**Given data**
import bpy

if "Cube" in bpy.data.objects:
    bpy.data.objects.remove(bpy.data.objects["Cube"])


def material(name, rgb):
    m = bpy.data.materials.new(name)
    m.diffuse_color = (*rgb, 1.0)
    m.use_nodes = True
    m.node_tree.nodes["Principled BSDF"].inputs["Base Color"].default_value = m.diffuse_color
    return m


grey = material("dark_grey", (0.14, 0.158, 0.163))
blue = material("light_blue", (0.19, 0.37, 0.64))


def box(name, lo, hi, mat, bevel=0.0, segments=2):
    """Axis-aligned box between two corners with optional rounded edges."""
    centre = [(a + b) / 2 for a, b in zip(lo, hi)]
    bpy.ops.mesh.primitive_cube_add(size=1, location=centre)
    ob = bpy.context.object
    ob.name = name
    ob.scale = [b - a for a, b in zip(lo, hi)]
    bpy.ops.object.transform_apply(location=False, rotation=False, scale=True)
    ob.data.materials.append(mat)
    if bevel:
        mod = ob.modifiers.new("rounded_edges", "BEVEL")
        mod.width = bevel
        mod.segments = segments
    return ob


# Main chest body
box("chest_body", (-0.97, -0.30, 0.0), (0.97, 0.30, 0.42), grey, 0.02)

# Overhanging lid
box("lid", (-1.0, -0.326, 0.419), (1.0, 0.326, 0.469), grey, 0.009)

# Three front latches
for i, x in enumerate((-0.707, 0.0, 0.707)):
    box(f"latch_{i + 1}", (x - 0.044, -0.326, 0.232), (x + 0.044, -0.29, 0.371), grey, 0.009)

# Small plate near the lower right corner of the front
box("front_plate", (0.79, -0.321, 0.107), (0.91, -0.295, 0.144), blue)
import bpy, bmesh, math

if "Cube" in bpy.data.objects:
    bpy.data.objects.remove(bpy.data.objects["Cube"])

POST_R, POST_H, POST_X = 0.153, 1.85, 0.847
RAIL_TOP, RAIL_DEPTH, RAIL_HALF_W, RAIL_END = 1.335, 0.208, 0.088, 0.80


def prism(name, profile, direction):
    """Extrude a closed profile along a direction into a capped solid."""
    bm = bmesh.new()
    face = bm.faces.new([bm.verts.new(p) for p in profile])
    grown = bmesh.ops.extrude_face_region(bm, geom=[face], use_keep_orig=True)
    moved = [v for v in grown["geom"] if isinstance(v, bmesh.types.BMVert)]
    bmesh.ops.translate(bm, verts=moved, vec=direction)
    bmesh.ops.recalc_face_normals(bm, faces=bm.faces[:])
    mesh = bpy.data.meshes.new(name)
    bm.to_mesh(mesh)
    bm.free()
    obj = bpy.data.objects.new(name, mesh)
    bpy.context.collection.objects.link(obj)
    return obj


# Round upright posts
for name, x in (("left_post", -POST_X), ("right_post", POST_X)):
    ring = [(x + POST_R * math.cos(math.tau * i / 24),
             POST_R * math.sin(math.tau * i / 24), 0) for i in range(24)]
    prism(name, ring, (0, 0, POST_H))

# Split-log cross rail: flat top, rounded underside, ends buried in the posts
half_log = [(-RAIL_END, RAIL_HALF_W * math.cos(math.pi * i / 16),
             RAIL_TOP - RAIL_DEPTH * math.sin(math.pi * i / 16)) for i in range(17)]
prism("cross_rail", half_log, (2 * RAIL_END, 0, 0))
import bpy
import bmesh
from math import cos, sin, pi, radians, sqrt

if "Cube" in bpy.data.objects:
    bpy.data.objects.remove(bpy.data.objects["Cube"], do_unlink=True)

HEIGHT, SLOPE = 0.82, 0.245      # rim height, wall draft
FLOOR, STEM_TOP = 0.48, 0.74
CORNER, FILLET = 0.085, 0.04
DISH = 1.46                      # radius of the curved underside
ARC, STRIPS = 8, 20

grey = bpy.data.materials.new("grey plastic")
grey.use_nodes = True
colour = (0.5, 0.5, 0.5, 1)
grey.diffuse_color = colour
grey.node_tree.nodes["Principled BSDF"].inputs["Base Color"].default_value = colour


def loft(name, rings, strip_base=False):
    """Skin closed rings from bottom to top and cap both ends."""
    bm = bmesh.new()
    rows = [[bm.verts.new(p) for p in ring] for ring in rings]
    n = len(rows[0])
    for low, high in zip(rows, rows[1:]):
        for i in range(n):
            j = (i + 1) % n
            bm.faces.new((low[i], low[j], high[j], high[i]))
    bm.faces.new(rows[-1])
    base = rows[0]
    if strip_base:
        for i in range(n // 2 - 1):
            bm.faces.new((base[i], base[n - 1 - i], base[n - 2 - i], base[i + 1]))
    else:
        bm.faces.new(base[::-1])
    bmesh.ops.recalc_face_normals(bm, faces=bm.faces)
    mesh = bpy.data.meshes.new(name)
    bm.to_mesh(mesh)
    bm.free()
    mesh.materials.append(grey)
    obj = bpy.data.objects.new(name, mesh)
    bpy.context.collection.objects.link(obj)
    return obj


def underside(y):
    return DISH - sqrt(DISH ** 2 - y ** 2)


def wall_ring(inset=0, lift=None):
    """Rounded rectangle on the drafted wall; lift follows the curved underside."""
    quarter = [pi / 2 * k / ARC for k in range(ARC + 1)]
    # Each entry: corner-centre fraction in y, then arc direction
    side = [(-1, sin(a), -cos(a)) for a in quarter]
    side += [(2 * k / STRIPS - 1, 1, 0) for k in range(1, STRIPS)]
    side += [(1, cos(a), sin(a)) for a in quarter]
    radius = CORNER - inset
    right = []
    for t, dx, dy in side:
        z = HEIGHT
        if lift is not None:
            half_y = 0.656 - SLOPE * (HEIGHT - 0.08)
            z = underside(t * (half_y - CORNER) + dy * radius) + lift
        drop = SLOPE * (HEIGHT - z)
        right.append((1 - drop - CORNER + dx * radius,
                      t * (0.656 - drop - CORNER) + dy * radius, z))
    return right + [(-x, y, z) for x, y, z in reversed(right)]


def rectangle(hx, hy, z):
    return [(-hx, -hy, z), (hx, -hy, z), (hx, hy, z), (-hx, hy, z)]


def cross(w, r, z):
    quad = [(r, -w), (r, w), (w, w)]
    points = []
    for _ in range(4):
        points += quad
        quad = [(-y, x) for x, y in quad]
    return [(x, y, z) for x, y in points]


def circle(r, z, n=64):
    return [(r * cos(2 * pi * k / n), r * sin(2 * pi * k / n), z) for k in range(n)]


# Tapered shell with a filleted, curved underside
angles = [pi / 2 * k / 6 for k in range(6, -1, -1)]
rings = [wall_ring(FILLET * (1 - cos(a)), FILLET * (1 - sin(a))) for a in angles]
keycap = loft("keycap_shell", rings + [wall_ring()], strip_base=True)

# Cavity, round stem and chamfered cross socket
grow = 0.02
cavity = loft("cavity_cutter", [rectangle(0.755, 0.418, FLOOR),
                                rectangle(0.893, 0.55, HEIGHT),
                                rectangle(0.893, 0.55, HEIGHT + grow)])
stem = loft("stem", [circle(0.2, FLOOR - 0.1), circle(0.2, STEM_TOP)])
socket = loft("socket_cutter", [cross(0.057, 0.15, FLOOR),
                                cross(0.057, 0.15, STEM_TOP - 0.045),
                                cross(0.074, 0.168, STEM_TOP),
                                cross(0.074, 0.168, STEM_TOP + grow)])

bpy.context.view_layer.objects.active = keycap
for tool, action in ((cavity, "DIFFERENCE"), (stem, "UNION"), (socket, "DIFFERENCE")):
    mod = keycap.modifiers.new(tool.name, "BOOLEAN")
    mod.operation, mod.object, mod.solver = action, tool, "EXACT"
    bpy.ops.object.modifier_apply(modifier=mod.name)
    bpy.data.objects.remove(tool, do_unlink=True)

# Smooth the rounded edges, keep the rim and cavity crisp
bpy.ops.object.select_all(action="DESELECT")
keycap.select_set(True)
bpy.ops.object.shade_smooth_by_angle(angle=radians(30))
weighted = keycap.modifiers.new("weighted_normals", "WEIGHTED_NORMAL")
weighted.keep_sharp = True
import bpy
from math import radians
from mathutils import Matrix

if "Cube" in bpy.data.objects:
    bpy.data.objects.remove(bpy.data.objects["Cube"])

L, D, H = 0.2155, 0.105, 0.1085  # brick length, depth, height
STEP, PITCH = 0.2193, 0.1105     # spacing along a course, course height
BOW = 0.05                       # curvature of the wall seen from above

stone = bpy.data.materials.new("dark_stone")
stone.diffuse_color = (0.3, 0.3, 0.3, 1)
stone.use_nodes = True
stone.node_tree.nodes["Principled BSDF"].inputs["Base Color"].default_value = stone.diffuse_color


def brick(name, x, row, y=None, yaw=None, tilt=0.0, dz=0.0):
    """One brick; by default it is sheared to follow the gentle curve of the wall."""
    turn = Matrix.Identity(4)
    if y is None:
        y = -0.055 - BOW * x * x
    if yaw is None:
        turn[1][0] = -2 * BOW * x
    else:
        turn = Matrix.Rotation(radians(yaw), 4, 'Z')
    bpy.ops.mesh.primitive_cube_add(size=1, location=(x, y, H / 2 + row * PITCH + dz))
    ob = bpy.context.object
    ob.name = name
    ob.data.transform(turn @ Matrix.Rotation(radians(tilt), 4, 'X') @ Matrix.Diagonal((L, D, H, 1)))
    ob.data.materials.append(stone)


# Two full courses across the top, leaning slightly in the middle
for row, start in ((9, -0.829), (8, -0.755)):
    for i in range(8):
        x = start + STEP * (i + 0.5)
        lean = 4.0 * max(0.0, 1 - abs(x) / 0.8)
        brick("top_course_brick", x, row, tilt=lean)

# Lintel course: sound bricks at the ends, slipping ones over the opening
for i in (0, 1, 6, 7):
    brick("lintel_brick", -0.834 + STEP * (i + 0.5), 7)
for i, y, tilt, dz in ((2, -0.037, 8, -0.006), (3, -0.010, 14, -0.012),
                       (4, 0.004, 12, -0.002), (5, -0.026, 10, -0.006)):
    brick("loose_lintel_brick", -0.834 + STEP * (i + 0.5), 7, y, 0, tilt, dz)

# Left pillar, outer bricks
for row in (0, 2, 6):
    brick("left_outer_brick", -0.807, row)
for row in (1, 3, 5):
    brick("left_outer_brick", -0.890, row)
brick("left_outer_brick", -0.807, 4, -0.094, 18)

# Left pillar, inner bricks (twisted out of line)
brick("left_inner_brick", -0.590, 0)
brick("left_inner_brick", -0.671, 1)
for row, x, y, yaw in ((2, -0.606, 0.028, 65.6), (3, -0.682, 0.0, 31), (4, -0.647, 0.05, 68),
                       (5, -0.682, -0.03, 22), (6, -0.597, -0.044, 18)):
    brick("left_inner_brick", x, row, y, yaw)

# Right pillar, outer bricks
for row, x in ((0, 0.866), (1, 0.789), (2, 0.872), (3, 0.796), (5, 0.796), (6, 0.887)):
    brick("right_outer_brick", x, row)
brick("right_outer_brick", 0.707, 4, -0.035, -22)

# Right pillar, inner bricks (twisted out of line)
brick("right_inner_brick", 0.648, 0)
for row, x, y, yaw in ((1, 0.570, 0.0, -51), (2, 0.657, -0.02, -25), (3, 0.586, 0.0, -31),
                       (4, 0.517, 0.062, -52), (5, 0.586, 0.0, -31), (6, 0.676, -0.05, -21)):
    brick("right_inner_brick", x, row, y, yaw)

**Exercise**
Using the entries above, return exactly the lines from the line with "bm.faces.new((base[i], base[n - 1" to the line with "mesh.materials.append(grey)", counting both of those lines.

**Response**
            bm.faces.new((base[i], base[n - 1 - i], base[n - 2 - i], base[i + 1]))
    else:
        bm.faces.new(base[::-1])
    bmesh.ops.recalc_face_normals(bm, faces=bm.faces)
    mesh = bpy.data.meshes.new(name)
    bm.to_mesh(mesh)
    bm.free()
    mesh.materials.append(grey)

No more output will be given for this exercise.